Zak Doffman, CEO of Digital Barriers, a global cybersecurity company, London. DigitalBarriers.com
Bottom Line: Your search for a plumber, locksmith or the like could cost you much more than you expect.
Many consumers use Google as a digital Yellow Pages to search for nearby plumbers, locksmiths and the like. But it’s possible you could get scammed.
A recent Wall Street Journal investigation estimated that there are 11 million fake listings on Google’s online mapping service, with hundreds of thousands more appearing every month. These listings often are created by unlicensed or underqualified individuals who do shoddy work and/or charge grossly inflated rates.
How the scams work: When you type your search query in a regular Google search, the top results include a Google map with red pushpins indicating the businesses nearest to you. A shady business may flood a geographic area with dozens of fake listings that appear closer to you and more legitimate than they really are…and that show up at the top of your Google search. In some cases, when you call the phone number, it connects to a referral service in another part of the country or overseas. The service is impersonating a local business in order to secure leads and make money selling your inquiries to unvetted third parties in your area.
Google says that last year more than three million listings were removed for violating its verification and usage policies. However, the problem is likely to persist because it’s free to list a business and scammers have been able to stay ahead of Google’s attempts to improve verification safeguards. To protect yourself…
Be vigilant about “duress verticals.” These are types of businesses most prone to scams because consumers tend to need them during emergencies or on short notice. They include car-towing and car-repair services…electricians…furniture movers…locksmiths…personal-injury lawyers…plumbers…and water-damage contractors. If you do pick a business off a Google map, at least search for consumer reviews about it on a moderated site such as Yelp.com.
Watch for telltale signs of an illegitimate Google mapping business.
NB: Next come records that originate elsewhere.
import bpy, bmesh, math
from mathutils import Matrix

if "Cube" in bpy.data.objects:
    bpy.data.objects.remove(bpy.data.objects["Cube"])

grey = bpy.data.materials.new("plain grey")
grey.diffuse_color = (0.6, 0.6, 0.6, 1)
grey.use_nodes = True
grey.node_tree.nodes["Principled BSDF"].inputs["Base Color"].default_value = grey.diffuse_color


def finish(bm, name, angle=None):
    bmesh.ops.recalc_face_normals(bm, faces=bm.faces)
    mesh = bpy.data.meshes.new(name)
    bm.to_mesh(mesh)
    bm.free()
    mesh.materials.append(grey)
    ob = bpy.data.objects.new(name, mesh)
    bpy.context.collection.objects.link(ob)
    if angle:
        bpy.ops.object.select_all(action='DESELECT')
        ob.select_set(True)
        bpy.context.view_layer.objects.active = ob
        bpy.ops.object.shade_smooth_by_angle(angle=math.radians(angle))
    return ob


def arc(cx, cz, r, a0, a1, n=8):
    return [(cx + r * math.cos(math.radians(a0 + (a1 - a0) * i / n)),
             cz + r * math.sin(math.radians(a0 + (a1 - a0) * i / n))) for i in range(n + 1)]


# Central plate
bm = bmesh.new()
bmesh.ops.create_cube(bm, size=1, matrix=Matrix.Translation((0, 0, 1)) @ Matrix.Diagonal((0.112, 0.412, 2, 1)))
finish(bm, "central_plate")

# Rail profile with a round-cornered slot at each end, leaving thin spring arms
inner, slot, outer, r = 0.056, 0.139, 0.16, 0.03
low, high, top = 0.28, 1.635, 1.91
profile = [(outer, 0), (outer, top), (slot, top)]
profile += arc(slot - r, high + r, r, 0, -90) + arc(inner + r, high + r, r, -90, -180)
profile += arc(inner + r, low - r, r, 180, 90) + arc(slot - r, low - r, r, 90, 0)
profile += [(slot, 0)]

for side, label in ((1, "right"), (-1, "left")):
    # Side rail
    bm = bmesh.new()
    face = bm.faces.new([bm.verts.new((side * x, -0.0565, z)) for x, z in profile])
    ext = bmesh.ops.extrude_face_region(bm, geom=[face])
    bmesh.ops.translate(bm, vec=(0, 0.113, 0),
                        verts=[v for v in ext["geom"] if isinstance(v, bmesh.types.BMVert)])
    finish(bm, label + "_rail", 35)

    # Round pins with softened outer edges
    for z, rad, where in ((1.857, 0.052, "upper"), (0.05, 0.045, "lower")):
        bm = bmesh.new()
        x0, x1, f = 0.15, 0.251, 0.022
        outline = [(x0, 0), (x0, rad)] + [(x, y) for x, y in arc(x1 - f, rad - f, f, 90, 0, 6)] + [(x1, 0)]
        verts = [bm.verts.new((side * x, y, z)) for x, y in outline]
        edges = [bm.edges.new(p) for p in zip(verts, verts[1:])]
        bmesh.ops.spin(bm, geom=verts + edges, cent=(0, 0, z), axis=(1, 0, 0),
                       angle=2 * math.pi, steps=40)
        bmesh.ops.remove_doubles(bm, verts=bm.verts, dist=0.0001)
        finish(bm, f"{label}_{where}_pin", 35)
There’s no other information in the listing other than the “NAP” (name, address and phone number)—no business hours or links to its website.